Software as a Medical Device (SaMD): Clinical Evaluation and Validation

So you have a Fitbit or activity tracker? How is it going – is it helping motivate you to move more, perhaps monitoring your heart rate? That is great – but is your doctor using the data to make decisions about your health? Probably not. However, this is the kind of question we begin to ask when considering Software as a Medical Device (SaMD). By definition, these are applications (software) intended for medical use without the use of hardware (International Medical Device Regulators Forum (IMDRF) . They are not software fixed in a medical device. “Medical use” is defined as providing “diagnosis, prevention, monitoring, treatment, or alleviation of disease/injury, supporting or sustaining life” (IMDRF guidance). SaMD can include software that might interface with hardware and/or medical devices and mobile apps that meet the definition as well. This answer, while fairly specific, can leave room for interpretation. Clinical Evaluation and categorization of the SaMD can facilitate a risk-based approach to validation.

The various guidance documents produced by the IMDRF are not intended to supersede the pre and post market regulatory requirements set forth for any medical device. SaMD is a medical device. Yet, the process of Clinical Evaluation may help drive validation requirements and a risk-based approach. SaMD Clinical Evaluation is the process to assess “the analytical validity (the SaMD’s output is accurate for a given input), and where appropriate, the scientific validity (the SaMD’s output is associated to the intended clinical condition/physiological state), and clinical performance (the SaMD’s output yields a clinically meaningful association to the target use of the SaMD) of the SaMD.” IMDRF guidance). Each validity check has a specific aim and outcome. Validation is part of the process of creating confirmation of analytical validity. In practice, the already required process of computer system validation can feed into the Clinical Evaluation. IMDRF guidance even states:  “analytical validity evidence of a SaMD is generated during the verification and validation activities in a manufacturer’s quality management system process and is always expected for a SaMD.” The IMDRF offers a risk categorization framework document. They define four categories. These are based on the “state of health care situation or condition (critical, serious, non-serious)” and the “significance of the information provided by SaMD to healthcare division (treat or diagnose, drive clinical management, and inform clinical management)” (IMDRF guidance). It is advisable to use this categorization to drive the risk-based process for verification and validation, particularly for the rigor of evidence gathering. The GAMP 5 process to risk-based computer system validation is likely to be of use here.

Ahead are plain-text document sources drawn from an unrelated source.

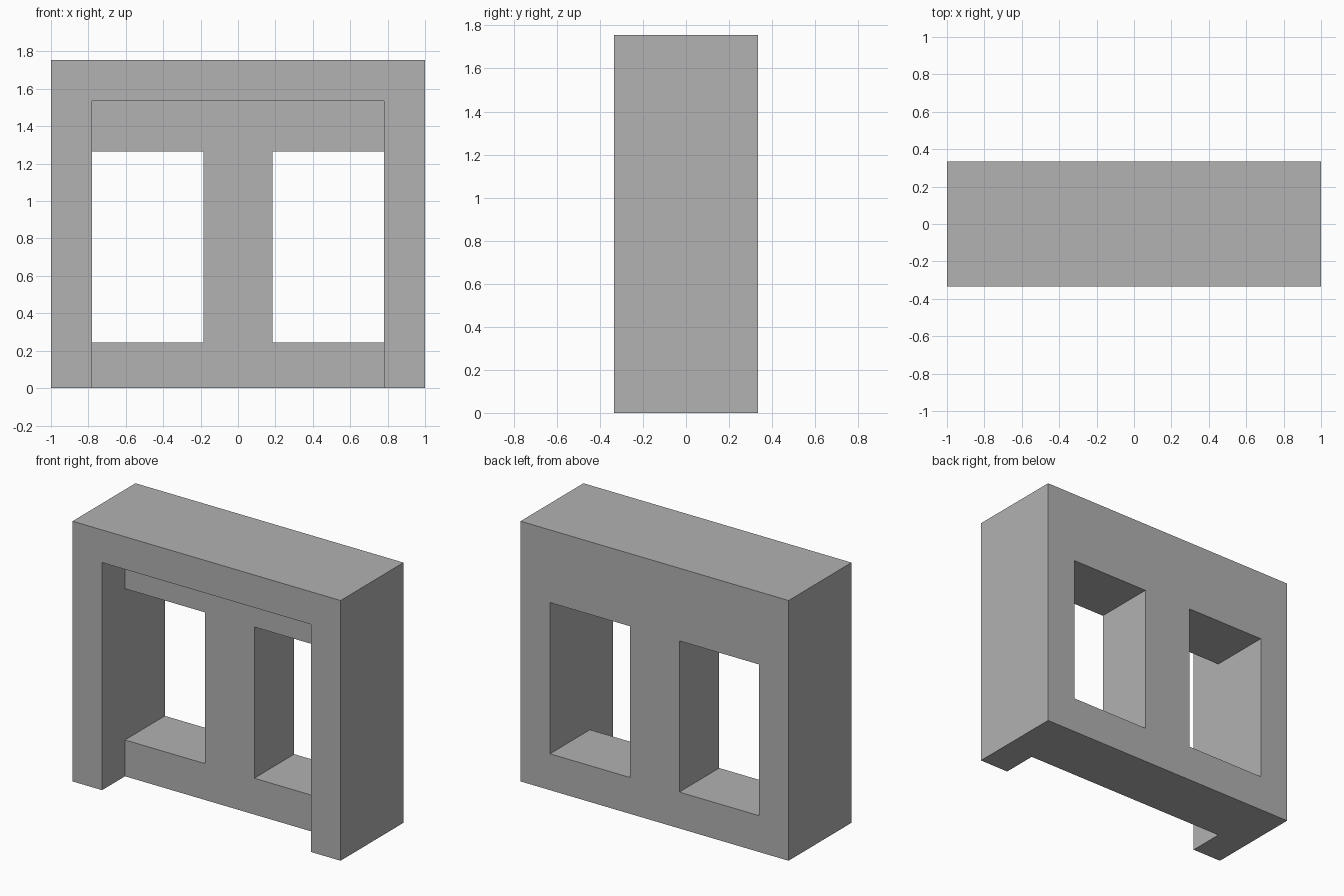
import bpy, bmesh, math
from mathutils import Vector

cube = bpy.data.objects.get("Cube")
if cube:
    bpy.data.objects.remove(cube, do_unlink=True)

# Plain grey material
grey = bpy.data.materials.new("plain grey")
grey.use_nodes = True
colour = (0.445, 0.445, 0.445, 1)
grey.diffuse_color = colour
grey.node_tree.nodes["Principled BSDF"].inputs["Base Color"].default_value = colour

# Break lines of the frame: outer edge, opening edge, centre post; recess depth; sill and lintels
XS = [-1, -0.78, -0.185, 0.185, 0.78, 1]
YS = [-0.335, -0.09, 0.335]
ZS = [0, 0.245, 1.265, 1.535, 1.755]
AXES = (XS, YS, ZS)


def solid(i, j, k):
    """True where the frame has material."""
    if not (0 <= i < len(XS) - 1 and 0 <= j < len(YS) - 1 and 0 <= k < len(ZS) - 1):
        return False
    recess = j == 0 and 1 <= i <= 3 and k < 3
    window = i in (1, 3) and k == 1
    return not (recess or window)


def add_wall(bm, cell, axis, side):
    """Face of a cell on one side of one axis, wound outwards."""
    u, v = (axis + 1) % 3, (axis + 2) % 3
    corners = [(0, 0), (1, 0), (1, 1), (0, 1)]
    if not side:
        corners.reverse()
    verts = []
    for a, b in corners:
        p = list(cell)
        p[axis] += side
        p[u] += a
        p[v] += b
        verts.append(bm.verts.new([AXES[n][p[n]] for n in range(3)]))
    bm.faces.new(verts)


# Recessed double-window frame: walls only where material meets air
bm = bmesh.new()
for i in range(len(XS) - 1):
    for j in range(len(YS) - 1):
        for k in range(len(ZS) - 1):
            if not solid(i, j, k):
                continue
            for axis in range(3):
                for side in (0, 1):
                    near = [i, j, k]
                    near[axis] += 1 if side else -1
                    if not solid(*near):
                        add_wall(bm, (i, j, k), axis, side)
bmesh.ops.remove_doubles(bm, verts=bm.verts[:], dist=0.0001)
bmesh.ops.dissolve_limit(bm, angle_limit=math.radians(1),
                         verts=bm.verts[:], edges=bm.edges[:])

mesh = bpy.data.meshes.new("window_frame")
bm.to_mesh(mesh)
bm.free()
mesh.materials.append(grey)
frame = bpy.data.objects.new("window_frame", mesh)
bpy.context.collection.objects.link(frame)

Validation of Software as a Medical Device is essentially no different than the validation of any computerized system. It is best to think of it in this way. However, one cannot simply put up “blinders” and ignore the singularity of a SaMD when assessing risk and right-sizing one’s validation effort.